• Exercise details: Each record below has to be printed verbatim.

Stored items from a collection
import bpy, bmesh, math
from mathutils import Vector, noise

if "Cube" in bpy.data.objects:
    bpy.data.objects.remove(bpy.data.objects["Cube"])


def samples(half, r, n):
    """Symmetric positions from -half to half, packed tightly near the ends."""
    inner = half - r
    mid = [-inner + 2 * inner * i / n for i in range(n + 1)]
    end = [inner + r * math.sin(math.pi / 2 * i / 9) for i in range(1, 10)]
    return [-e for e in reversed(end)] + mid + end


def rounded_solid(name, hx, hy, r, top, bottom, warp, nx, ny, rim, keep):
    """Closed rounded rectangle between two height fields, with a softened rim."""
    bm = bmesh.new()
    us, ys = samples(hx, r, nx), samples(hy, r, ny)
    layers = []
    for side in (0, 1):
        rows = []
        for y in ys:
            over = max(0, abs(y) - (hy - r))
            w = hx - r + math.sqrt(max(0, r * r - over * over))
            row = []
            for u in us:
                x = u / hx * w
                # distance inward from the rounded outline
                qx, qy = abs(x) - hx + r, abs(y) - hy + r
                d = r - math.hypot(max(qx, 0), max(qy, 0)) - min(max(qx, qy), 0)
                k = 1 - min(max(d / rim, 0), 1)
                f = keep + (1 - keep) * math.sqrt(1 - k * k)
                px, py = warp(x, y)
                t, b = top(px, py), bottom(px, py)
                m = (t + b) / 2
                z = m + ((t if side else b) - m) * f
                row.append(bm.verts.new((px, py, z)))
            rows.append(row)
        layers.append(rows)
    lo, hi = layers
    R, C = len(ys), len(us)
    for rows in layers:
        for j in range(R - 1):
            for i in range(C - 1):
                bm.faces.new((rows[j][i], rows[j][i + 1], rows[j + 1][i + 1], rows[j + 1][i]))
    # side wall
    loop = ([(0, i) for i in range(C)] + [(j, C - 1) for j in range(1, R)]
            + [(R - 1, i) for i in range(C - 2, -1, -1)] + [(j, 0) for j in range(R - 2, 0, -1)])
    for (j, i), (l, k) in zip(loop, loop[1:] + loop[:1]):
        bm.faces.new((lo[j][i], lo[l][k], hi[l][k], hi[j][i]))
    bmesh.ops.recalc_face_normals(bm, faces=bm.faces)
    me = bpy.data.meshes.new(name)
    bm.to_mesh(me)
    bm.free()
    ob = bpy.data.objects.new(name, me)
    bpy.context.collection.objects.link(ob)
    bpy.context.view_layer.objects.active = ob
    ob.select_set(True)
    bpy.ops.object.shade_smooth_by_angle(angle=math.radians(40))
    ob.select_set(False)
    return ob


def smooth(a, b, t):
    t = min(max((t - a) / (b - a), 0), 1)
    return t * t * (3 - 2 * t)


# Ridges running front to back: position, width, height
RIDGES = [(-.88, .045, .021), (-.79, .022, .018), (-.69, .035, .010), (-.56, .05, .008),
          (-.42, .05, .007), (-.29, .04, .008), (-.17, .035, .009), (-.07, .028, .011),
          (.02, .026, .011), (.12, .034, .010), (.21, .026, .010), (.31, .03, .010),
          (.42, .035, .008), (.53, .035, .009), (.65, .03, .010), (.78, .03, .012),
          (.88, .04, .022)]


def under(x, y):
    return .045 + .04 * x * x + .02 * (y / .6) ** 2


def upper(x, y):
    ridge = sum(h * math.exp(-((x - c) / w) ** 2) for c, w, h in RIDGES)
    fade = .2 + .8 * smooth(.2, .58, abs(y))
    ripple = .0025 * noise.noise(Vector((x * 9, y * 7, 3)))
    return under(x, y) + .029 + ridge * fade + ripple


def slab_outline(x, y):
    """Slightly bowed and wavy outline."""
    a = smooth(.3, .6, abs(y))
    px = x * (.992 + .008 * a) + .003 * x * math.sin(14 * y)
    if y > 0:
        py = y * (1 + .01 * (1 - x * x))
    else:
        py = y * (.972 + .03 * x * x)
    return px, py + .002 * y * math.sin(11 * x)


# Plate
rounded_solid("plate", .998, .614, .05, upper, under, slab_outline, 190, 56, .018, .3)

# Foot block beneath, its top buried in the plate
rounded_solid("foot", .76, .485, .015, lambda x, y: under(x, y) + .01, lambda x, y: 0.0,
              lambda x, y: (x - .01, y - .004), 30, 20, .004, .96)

• Solution to this problem:
import bpy, bmesh, math
from mathutils import Vector, noise

if "Cube" in bpy.data.objects:
    bpy.data.objects.remove(bpy.data.objects["Cube"])


def samples(half, r, n):
    """Symmetric positions from -half to half, packed tightly near the ends."""
    inner = half - r
    mid = [-inner + 2 * inner * i / n for i in range(n + 1)]
    end = [inner + r * math.sin(math.pi / 2 * i / 9) for i in range(1, 10)]
    return [-e for e in reversed(end)] + mid + end


def rounded_solid(name, hx, hy, r, top, bottom, warp, nx, ny, rim, keep):
    """Closed rounded rectangle between two height fields, with a softened rim."""
    bm = bmesh.new()
    us, ys = samples(hx, r, nx), samples(hy, r, ny)
    layers = []
    for side in (0, 1):
        rows = []
        for y in ys:
            over = max(0, abs(y) - (hy - r))
            w = hx - r + math.sqrt(max(0, r * r - over * over))
            row = []
            for u in us:
                x = u / hx * w
                # distance inward from the rounded outline
                qx, qy = abs(x) - hx + r, abs(y) - hy + r
                d = r - math.hypot(max(qx, 0), max(qy, 0)) - min(max(qx, qy), 0)
                k = 1 - min(max(d / rim, 0), 1)
                f = keep + (1 - keep) * math.sqrt(1 - k * k)
                px, py = warp(x, y)
                t, b = top(px, py), bottom(px, py)
                m = (t + b) / 2
                z = m + ((t if side else b) - m) * f
                row.append(bm.verts.new((px, py, z)))
            rows.append(row)
        layers.append(rows)
    lo, hi = layers
    R, C = len(ys), len(us)
    for rows in layers:
        for j in range(R - 1):
            for i in range(C - 1):
                bm.faces.new((rows[j][i], rows[j][i + 1], rows[j + 1][i + 1], rows[j + 1][i]))
    # side wall
    loop = ([(0, i) for i in range(C)] + [(j, C - 1) for j in range(1, R)]
            + [(R - 1, i) for i in range(C - 2, -1, -1)] + [(j, 0) for j in range(R - 2, 0, -1)])
    for (j, i), (l, k) in zip(loop, loop[1:] + loop[:1]):
        bm.faces.new((lo[j][i], lo[l][k], hi[l][k], hi[j][i]))
    bmesh.ops.recalc_face_normals(bm, faces=bm.faces)
    me = bpy.data.meshes.new(name)
    bm.to_mesh(me)
    bm.free()
    ob = bpy.data.objects.new(name, me)
    bpy.context.collection.objects.link(ob)
    bpy.context.view_layer.objects.active = ob
    ob.select_set(True)
    bpy.ops.object.shade_smooth_by_angle(angle=math.radians(40))
    ob.select_set(False)
    return ob


def smooth(a, b, t):
    t = min(max((t - a) / (b - a), 0), 1)
    return t * t * (3 - 2 * t)


# Ridges running front to back: position, width, height
RIDGES = [(-.88, .045, .021), (-.79, .022, .018), (-.69, .035, .010), (-.56, .05, .008),
          (-.42, .05, .007), (-.29, .04, .008), (-.17, .035, .009), (-.07, .028, .011),
          (.02, .026, .011), (.12, .034, .010), (.21, .026, .010), (.31, .03, .010),
          (.42, .035, .008), (.53, .035, .009), (.65, .03, .010), (.78, .03, .012),
          (.88, .04, .022)]


def under(x, y):
    return .045 + .04 * x * x + .02 * (y / .6) ** 2


def upper(x, y):
    ridge = sum(h * math.exp(-((x - c) / w) ** 2) for c, w, h in RIDGES)
    fade = .2 + .8 * smooth(.2, .58, abs(y))
    ripple = .0025 * noise.noise(Vector((x * 9, y * 7, 3)))
    return under(x, y) + .029 + ridge * fade + ripple


def slab_outline(x, y):
    """Slightly bowed and wavy outline."""
    a = smooth(.3, .6, abs(y))
    px = x * (.992 + .008 * a) + .003 * x * math.sin(14 * y)
    if y > 0:
        py = y * (1 + .01 * (1 - x * x))
    else:
        py = y * (.972 + .03 * x * x)
    return px, py + .002 * y * math.sin(11 * x)


# Plate
rounded_solid("plate", .998, .614, .05, upper, under, slab_outline, 190, 56, .018, .3)

# Foot block beneath, its top buried in the plate
rounded_solid("foot", .76, .485, .015, lambda x, y: under(x, y) + .01, lambda x, y: 0.0,
              lambda x, y: (x - .01, y - .004), 30, 20, .004, .96)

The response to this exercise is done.